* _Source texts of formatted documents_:
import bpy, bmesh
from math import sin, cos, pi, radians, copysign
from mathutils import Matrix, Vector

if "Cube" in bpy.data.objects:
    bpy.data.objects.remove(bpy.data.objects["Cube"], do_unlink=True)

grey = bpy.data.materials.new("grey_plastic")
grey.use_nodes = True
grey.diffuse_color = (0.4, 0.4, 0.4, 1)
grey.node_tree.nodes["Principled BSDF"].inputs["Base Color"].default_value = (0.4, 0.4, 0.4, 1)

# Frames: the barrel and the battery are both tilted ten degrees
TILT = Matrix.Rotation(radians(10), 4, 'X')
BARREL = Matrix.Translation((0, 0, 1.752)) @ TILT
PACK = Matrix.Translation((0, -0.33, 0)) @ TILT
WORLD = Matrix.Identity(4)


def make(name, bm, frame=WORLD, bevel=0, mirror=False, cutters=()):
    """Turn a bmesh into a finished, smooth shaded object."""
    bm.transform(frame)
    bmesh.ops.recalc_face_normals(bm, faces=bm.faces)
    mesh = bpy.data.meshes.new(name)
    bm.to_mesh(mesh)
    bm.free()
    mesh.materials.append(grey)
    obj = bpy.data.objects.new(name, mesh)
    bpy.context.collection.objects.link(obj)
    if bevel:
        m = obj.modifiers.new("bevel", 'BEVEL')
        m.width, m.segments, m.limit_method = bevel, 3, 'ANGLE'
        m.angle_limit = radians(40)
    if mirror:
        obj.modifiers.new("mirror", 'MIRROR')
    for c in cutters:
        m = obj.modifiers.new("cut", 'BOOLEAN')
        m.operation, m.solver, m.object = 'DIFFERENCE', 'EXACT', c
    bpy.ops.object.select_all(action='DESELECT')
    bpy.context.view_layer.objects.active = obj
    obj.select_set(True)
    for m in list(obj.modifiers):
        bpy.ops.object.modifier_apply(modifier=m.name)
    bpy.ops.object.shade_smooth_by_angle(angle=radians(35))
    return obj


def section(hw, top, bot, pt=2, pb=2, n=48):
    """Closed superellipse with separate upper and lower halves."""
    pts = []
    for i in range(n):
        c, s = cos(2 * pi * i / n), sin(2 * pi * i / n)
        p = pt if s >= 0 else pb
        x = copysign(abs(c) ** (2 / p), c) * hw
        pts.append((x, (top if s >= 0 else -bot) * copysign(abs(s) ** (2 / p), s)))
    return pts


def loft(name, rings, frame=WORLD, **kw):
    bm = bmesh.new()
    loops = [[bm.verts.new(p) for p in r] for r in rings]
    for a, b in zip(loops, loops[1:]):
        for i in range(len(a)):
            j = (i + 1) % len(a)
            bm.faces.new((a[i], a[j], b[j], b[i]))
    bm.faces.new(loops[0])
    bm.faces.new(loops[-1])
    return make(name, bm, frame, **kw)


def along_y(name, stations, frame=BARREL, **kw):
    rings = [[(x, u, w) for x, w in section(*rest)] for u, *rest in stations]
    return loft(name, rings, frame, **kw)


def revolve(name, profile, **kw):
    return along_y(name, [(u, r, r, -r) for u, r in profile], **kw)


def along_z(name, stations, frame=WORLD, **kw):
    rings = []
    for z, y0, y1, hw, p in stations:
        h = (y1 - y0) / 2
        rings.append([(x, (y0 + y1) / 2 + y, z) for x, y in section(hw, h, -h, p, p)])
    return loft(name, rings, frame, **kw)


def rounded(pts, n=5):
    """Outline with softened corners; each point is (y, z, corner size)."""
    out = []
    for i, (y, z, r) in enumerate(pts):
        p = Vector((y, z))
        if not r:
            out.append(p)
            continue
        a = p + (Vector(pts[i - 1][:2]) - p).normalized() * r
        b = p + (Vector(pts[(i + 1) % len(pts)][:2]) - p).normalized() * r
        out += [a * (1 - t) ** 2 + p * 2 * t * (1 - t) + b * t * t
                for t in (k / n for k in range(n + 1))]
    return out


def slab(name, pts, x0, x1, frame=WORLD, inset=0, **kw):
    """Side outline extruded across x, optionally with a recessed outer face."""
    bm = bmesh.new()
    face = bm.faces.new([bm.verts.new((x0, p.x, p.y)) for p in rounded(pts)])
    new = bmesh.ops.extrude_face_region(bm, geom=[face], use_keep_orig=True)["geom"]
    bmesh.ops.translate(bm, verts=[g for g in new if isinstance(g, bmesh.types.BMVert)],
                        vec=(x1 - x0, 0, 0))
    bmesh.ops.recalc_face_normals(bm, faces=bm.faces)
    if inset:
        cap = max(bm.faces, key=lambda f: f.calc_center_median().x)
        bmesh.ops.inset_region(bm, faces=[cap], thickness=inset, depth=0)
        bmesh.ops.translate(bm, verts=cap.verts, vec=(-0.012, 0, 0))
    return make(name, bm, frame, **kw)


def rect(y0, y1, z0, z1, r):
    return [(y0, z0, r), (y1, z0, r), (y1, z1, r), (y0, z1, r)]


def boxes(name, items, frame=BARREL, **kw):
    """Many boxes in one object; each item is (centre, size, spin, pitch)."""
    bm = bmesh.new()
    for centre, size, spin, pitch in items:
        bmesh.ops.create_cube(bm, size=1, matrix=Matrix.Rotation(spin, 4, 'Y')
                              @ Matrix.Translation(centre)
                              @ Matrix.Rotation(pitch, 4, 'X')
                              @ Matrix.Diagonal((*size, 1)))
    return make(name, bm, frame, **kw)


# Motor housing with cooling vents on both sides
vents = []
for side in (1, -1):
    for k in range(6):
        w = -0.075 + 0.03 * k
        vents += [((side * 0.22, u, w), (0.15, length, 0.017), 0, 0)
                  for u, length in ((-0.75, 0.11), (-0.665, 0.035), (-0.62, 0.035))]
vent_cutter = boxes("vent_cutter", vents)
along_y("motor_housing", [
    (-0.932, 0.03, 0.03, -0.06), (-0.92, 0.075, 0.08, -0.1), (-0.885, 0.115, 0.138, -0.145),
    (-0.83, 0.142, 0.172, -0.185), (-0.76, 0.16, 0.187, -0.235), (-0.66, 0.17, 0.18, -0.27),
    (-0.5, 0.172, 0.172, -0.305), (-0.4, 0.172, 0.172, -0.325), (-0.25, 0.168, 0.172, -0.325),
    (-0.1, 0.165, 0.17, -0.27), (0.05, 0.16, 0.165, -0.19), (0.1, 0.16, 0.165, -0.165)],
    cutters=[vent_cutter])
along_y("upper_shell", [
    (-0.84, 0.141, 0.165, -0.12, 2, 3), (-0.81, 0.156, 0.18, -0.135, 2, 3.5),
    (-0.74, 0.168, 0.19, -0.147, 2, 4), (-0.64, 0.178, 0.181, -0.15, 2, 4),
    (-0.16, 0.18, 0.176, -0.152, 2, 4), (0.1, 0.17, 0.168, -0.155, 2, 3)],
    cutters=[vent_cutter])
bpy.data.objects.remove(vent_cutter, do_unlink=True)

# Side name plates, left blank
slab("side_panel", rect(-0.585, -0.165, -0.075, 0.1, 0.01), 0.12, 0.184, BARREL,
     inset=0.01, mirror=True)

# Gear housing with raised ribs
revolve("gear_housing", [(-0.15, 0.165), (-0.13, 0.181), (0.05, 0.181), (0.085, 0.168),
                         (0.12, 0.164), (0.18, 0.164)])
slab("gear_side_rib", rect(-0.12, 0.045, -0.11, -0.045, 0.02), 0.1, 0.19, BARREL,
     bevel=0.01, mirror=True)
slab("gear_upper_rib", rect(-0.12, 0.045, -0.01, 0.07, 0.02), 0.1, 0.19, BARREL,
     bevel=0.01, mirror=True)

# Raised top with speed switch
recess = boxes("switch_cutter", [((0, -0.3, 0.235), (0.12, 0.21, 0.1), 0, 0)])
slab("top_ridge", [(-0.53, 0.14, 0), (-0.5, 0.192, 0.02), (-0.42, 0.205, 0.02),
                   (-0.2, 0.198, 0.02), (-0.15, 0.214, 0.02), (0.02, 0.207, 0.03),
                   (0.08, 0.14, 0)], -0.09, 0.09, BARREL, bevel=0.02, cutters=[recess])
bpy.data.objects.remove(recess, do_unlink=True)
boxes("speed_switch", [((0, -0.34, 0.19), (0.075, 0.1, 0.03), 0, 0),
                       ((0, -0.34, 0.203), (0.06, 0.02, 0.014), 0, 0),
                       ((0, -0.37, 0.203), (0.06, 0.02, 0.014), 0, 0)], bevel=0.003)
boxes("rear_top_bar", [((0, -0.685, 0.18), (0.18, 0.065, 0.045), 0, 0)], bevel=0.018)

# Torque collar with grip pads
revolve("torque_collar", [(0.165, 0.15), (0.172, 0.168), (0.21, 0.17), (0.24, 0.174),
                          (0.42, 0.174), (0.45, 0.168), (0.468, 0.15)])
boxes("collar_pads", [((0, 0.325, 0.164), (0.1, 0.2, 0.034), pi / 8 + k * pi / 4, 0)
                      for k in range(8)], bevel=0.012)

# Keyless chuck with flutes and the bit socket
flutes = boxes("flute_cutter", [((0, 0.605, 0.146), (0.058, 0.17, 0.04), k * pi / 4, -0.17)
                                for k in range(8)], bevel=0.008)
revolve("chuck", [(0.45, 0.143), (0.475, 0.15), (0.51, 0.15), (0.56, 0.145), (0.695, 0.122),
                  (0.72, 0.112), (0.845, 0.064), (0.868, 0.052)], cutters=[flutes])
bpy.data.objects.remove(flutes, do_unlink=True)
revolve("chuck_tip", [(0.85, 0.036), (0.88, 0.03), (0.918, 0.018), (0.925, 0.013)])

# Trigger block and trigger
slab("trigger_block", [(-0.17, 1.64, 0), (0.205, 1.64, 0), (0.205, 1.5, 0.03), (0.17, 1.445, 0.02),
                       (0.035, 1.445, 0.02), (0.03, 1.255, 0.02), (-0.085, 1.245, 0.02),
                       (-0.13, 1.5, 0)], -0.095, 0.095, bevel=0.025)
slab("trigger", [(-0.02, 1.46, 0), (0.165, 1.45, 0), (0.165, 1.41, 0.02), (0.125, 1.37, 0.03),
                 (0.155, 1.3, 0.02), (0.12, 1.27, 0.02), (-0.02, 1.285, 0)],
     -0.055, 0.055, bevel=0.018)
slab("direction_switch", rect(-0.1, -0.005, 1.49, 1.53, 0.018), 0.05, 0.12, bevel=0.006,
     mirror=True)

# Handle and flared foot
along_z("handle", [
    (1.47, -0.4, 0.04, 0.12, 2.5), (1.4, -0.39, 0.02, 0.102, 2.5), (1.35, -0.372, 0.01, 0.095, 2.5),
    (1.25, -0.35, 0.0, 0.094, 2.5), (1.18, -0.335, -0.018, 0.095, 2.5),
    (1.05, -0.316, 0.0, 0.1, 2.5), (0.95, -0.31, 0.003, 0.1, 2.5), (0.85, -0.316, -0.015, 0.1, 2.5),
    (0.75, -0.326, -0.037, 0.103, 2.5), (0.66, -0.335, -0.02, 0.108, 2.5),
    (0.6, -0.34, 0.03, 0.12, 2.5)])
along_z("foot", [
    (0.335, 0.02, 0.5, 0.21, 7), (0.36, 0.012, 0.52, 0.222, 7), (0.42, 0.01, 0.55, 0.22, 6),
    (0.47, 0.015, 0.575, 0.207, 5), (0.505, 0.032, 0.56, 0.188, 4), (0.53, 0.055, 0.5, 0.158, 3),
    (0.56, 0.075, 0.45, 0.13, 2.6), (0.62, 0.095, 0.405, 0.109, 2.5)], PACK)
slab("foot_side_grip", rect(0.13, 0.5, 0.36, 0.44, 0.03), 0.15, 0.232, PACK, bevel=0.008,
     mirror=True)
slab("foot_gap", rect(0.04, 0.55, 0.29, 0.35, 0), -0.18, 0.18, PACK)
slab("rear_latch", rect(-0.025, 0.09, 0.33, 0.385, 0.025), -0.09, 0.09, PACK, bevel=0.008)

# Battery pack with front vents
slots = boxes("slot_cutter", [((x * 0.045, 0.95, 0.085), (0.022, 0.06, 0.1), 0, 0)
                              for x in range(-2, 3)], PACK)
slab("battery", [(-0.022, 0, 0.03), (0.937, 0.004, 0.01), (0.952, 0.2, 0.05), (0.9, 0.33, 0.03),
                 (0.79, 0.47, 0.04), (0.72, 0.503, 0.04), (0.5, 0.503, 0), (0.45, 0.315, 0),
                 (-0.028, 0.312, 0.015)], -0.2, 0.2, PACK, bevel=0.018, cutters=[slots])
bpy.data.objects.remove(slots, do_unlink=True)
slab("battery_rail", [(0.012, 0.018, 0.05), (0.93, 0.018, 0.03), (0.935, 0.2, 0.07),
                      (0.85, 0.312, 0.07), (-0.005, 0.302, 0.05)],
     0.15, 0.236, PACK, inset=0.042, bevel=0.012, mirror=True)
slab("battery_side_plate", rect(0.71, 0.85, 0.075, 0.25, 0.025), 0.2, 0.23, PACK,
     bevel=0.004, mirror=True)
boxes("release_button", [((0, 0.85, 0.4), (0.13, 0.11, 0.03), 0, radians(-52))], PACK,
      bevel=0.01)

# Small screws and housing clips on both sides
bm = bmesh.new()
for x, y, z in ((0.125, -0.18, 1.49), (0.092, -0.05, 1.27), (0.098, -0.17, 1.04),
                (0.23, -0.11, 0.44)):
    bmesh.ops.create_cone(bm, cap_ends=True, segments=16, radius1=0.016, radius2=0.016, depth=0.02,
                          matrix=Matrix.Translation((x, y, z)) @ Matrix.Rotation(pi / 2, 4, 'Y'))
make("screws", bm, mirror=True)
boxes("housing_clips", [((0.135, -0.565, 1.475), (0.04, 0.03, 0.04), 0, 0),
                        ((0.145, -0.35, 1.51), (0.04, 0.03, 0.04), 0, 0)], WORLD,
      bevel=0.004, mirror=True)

* _Work request_:
Your answer must be the lines from the first line of the records through the line containing "grey.use_nodes = True", copied exactly.

* _Expected answer_:
import bpy, bmesh
from math import sin, cos, pi, radians, copysign
from mathutils import Matrix, Vector

if "Cube" in bpy.data.objects:
    bpy.data.objects.remove(bpy.data.objects["Cube"], do_unlink=True)

grey = bpy.data.materials.new("grey_plastic")
grey.use_nodes = True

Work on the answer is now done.